Wednesday, April 4, 2012
WEDDING PHOTOGRAPHERS STYLES, PT.1 JOURNALISTIC
We are always being asked the question, "What style wedding photographers are you?" Our answer has never changed, we are what the moment calls for. It is trendy for photographers to say that they are journalistic style wedding photographers. If hard pressed, I would say that we tend to be closer to that style than others but not exclusively.
On the wedding day we start photographing hours before the ceremony and finish after the last dance that usually means somewhere between eight to twelve hours of photographing the big day! If we were to stick to just one style, we would not make all the images that most couples and let's face it, what most parents want!
The three main styles are photojournalistic, traditional and creative.
The main difference between journalistic and traditional is that in the
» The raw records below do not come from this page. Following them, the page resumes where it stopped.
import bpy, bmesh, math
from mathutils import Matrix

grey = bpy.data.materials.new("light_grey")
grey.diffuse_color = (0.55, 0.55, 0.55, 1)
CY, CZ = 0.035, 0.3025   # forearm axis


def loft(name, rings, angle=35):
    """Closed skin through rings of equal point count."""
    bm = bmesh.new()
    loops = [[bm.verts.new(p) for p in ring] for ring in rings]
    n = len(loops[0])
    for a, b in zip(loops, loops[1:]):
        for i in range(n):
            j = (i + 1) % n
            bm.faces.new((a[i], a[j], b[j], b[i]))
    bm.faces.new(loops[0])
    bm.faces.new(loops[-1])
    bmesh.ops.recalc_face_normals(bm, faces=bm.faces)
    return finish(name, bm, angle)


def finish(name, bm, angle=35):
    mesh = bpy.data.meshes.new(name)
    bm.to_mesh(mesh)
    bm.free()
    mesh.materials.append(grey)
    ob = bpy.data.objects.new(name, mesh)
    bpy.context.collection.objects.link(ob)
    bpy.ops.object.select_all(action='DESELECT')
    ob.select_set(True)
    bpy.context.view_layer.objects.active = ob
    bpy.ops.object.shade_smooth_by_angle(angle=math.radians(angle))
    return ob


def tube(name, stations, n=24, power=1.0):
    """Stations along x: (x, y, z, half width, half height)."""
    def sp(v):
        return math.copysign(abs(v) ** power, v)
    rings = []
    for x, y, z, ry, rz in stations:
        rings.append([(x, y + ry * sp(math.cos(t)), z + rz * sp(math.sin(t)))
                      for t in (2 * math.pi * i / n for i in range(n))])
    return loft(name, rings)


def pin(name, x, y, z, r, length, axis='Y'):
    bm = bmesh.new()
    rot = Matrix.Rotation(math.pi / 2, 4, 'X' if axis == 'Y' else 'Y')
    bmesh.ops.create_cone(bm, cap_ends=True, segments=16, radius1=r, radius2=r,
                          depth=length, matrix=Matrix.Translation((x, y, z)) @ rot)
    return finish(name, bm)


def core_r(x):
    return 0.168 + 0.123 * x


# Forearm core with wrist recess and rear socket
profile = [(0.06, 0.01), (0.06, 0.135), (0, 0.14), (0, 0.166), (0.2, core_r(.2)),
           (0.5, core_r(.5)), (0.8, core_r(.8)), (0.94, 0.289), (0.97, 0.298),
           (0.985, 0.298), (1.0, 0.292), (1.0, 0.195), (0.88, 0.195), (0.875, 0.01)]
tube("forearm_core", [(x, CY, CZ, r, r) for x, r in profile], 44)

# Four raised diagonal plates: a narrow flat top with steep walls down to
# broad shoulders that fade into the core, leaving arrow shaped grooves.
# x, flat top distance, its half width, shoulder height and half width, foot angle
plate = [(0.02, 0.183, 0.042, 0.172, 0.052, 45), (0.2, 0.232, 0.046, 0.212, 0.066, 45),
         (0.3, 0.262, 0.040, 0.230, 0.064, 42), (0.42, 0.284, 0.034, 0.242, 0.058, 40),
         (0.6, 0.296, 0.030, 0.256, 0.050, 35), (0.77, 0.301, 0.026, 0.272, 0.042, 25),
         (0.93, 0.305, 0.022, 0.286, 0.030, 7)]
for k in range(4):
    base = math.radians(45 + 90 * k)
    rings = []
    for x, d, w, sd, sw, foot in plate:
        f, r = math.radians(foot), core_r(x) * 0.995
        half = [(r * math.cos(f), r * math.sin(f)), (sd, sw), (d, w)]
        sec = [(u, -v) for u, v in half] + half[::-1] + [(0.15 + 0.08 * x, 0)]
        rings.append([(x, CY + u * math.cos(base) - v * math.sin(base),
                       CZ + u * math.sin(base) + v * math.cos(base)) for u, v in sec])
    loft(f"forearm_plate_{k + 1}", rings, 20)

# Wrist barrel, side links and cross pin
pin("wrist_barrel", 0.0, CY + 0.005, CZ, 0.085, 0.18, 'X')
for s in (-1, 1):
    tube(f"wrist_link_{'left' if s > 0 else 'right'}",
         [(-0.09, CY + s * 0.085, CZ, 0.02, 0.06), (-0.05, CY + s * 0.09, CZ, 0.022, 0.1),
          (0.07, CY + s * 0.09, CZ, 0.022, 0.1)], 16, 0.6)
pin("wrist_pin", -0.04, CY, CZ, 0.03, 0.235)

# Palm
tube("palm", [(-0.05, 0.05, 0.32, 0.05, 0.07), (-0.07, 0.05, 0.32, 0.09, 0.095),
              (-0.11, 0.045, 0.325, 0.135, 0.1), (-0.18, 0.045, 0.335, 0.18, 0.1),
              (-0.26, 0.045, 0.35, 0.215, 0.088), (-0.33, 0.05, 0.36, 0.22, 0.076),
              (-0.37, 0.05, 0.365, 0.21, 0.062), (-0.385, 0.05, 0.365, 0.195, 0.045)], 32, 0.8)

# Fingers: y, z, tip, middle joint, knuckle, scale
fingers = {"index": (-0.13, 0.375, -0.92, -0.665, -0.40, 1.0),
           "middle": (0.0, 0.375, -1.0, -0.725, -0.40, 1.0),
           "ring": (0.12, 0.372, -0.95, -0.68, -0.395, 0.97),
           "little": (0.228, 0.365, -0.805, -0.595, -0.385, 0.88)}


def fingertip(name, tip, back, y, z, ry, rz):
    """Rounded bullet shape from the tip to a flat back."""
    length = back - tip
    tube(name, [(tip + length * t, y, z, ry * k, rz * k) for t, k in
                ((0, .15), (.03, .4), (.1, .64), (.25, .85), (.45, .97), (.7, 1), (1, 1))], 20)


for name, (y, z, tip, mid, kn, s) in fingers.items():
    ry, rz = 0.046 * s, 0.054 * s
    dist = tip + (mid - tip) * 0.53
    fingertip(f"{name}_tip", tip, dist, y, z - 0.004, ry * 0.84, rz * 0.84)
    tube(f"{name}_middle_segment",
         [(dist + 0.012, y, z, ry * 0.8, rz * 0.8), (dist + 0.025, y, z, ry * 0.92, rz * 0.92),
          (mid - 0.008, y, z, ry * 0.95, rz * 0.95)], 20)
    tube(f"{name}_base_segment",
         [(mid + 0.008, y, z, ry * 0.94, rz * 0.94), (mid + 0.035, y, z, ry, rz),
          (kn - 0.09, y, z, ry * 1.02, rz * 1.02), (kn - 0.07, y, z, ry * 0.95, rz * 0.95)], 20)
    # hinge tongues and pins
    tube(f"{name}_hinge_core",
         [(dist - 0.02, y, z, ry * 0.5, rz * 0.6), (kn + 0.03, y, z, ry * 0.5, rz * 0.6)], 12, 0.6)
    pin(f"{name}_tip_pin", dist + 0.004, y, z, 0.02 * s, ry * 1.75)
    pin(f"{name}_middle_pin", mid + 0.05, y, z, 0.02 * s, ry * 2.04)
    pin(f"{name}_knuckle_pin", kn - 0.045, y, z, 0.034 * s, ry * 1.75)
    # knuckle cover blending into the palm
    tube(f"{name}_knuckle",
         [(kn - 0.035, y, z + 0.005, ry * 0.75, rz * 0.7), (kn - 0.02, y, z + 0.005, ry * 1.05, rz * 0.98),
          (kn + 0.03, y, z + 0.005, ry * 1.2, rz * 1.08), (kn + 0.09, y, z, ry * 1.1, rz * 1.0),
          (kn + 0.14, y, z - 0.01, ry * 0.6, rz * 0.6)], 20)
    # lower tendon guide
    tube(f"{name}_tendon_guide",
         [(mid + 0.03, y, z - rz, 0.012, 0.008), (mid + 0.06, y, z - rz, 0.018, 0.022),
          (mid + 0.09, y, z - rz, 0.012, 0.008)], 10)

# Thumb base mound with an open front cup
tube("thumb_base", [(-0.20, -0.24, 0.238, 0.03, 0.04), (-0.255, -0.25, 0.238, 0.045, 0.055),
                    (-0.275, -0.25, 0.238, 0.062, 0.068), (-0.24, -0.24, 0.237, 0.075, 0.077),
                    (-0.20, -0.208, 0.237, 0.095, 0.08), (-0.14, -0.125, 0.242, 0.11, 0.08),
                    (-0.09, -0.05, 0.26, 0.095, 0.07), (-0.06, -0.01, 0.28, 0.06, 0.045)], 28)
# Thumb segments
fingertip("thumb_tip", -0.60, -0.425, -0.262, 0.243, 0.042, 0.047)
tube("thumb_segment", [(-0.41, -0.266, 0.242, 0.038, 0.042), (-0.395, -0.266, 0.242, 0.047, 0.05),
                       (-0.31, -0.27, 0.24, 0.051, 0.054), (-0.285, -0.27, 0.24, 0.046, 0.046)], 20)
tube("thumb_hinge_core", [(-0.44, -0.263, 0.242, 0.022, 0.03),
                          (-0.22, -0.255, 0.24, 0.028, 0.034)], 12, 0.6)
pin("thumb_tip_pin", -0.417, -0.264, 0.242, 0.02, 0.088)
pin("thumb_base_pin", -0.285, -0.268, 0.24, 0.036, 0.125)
latter, the photographer captures moments not poses. Now that sounds really nice but almost all brides, grooms, parents and grandparents want posed images to be included. The formals are not the most fun part of the wedding day for photographers, usually you're trying to take twenty or more images with different combinations of twenty or more people. Plus you have about thirty minutes to take them!! Not a whole lot of creativity going on!
The creative style includes many things; soft focus, unusual camera angles, selective coloring and special filters.While these stylized effects can make for a hip and modern photo collection, you can run the risk of your photos appearing out of date years from now.
In my opinion all of these styles can also tend to be boring after looking at hundreds of images. We combine all the styles and in the next few posts, we will try and show examples of them all starting with the photojournalistic style. This style can also be called 'the candid style' and we do photograph many candid moments throughout the wedding day! These are images from a few of our weddings that are candid. The person or persons did not realize we were photographing them. None of these are posed.